Years and involvement with AIPLA:
I have been involved with AIPLA since 2012. I went to the Annual Meeting that year and became active on the Program Planning Committee. From there I got involved in drafting speaker papers for several of the AIPLA speakers. Then, Iris Mok got me involved with the IP Practice in Europe Committee, through which I was able to speak on various topics both in Europe and at the 2015 Spring Meeting. Also, through the Program Planning Committee and through Brad Forrest, I met Michael Drapkin and became involved in my book project involving Standards and Standards-Essential Patents.
Q. What was the best professional decision you ever made?
Taking a risk to leave engineering to go to law school. Engineering was a secure, well-paid field to be in, but I knew I’d like patent law even better.
Q. What was the worst professional decision you ever made?
Taking the first engineering job I could find after graduating, rather than holding out for what I really wanted. Luckily, I was able to meet and get help from people who could get me my dream engineering job, but it would have been easy to get bogged down or become complacent rather than seeking what I really wanted.
Q. What would you consider your greatest professional achievement so far?
Being involved on my book project. A lot of people never get a chance to be involved on such a high-visibility project, but through personal achievement and through connections, I am able to realize that dream.
Q. In your opinion, what could women be doing better to advance their careers?
Don’t be afraid to ask for what you want. The first time you try it, you might feel like you’re being too aggressive but it is important to remember that others can’t read your mind. Sometimes speaking up is the only way to let others know what is important to you. I recall having a talk with one boss about something I was interested in doing, and he said he had no idea that I was interested in such a project. I got put on that project right away!
Q. What is the best advice you have received?
Never be ashamed to ask for help. People will remember the good things you accomplished, and you will avoid getting behind on things by delegating tasks that others can perform just as well.
More about Theresa:
If they bottled my personality, the label would read:
Warning: Contagious Energy and Enthusiasm Enclosed!
Something I said I’d never do, but did anyway:
Managing the work of others. This is something I never did as an engineer and something I thought I wouldn’t like, but I’ve recently started doing this at my firm. I’ve learned a lot and been through trials and tribulations (probably with more to come), but it has been personally and professionally rewarding!
One thing people are surprised to find out about me:

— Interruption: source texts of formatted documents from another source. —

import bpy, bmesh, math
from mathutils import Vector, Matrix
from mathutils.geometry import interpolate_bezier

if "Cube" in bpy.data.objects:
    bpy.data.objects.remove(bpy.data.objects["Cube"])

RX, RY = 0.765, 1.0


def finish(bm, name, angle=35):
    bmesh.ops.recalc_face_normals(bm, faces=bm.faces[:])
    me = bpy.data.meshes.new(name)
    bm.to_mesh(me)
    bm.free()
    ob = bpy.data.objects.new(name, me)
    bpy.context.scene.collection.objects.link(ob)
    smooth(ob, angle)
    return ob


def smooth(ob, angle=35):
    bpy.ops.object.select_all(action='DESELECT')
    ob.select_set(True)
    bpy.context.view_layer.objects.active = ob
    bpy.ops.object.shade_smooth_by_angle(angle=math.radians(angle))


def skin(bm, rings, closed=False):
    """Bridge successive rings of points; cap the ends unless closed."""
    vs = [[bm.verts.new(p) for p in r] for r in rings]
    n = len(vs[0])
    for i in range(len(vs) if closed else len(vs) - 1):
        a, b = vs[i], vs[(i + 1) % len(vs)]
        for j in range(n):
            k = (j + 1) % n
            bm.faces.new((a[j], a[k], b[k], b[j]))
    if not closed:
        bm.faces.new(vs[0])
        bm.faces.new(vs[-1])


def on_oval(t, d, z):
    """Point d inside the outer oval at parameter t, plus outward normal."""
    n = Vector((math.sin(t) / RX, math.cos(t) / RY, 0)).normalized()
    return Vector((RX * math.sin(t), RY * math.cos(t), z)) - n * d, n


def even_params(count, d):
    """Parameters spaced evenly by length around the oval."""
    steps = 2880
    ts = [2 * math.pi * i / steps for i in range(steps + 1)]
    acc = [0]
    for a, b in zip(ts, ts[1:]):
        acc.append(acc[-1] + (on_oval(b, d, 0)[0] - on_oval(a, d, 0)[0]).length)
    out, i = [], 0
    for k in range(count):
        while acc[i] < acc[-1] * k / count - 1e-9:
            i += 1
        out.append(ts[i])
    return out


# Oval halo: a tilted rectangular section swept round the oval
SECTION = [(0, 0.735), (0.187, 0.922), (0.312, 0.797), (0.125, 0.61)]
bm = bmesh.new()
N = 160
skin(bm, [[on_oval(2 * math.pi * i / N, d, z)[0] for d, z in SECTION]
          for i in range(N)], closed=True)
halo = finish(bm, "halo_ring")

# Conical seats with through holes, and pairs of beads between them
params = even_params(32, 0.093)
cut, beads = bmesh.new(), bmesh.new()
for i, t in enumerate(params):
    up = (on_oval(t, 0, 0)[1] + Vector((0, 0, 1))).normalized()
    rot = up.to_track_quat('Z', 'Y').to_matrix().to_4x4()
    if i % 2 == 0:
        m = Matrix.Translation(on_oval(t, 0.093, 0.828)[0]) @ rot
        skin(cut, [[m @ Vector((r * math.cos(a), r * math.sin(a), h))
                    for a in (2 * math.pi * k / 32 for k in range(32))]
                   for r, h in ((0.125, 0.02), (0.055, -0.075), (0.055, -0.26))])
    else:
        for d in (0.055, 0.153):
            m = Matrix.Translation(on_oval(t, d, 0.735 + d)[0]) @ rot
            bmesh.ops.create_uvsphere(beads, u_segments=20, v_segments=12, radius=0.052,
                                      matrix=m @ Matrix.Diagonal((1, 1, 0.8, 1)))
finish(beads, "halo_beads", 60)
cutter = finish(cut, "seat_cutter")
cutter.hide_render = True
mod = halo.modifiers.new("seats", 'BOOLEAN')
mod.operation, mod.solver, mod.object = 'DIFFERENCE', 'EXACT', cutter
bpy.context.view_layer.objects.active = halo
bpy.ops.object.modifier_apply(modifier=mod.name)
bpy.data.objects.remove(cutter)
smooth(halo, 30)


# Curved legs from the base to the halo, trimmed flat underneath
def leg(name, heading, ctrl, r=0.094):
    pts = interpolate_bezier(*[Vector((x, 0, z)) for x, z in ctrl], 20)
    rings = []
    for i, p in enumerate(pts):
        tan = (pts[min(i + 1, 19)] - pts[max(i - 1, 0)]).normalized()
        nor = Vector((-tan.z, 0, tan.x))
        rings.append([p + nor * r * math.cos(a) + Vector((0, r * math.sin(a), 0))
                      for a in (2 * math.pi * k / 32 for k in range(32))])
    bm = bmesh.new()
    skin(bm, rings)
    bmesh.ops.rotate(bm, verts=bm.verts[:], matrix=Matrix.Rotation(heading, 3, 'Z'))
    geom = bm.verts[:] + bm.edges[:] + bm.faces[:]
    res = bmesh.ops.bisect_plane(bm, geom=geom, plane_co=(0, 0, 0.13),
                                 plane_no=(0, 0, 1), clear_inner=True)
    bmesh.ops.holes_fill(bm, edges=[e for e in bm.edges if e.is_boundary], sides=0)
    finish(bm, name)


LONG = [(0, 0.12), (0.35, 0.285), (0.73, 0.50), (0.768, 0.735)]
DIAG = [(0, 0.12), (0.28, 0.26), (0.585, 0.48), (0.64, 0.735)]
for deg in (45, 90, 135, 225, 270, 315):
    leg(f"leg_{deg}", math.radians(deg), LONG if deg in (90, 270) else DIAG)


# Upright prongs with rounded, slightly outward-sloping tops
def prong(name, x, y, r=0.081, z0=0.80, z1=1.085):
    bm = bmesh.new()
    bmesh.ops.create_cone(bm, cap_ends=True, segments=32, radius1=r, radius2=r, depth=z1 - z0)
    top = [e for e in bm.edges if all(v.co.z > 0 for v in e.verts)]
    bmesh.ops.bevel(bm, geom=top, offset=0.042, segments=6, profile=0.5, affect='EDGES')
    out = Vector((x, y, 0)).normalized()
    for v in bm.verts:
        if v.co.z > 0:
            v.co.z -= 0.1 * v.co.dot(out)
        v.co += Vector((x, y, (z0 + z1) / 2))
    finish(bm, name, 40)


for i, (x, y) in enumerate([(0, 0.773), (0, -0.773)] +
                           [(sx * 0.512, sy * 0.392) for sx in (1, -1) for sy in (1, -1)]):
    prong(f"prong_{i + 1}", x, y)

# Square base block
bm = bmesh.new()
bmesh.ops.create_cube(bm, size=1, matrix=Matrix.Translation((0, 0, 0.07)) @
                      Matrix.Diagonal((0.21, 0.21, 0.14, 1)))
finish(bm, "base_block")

I am a ham radio operator (call sign NS9C). I used to be involved in the local ham radio club as a volunteer examiner, general technical consultant, and FEMA organizer, though I haven’t had time since becoming an attorney. I’ve been a ham since high school and it is what got me interested in electrical engineering as a profession.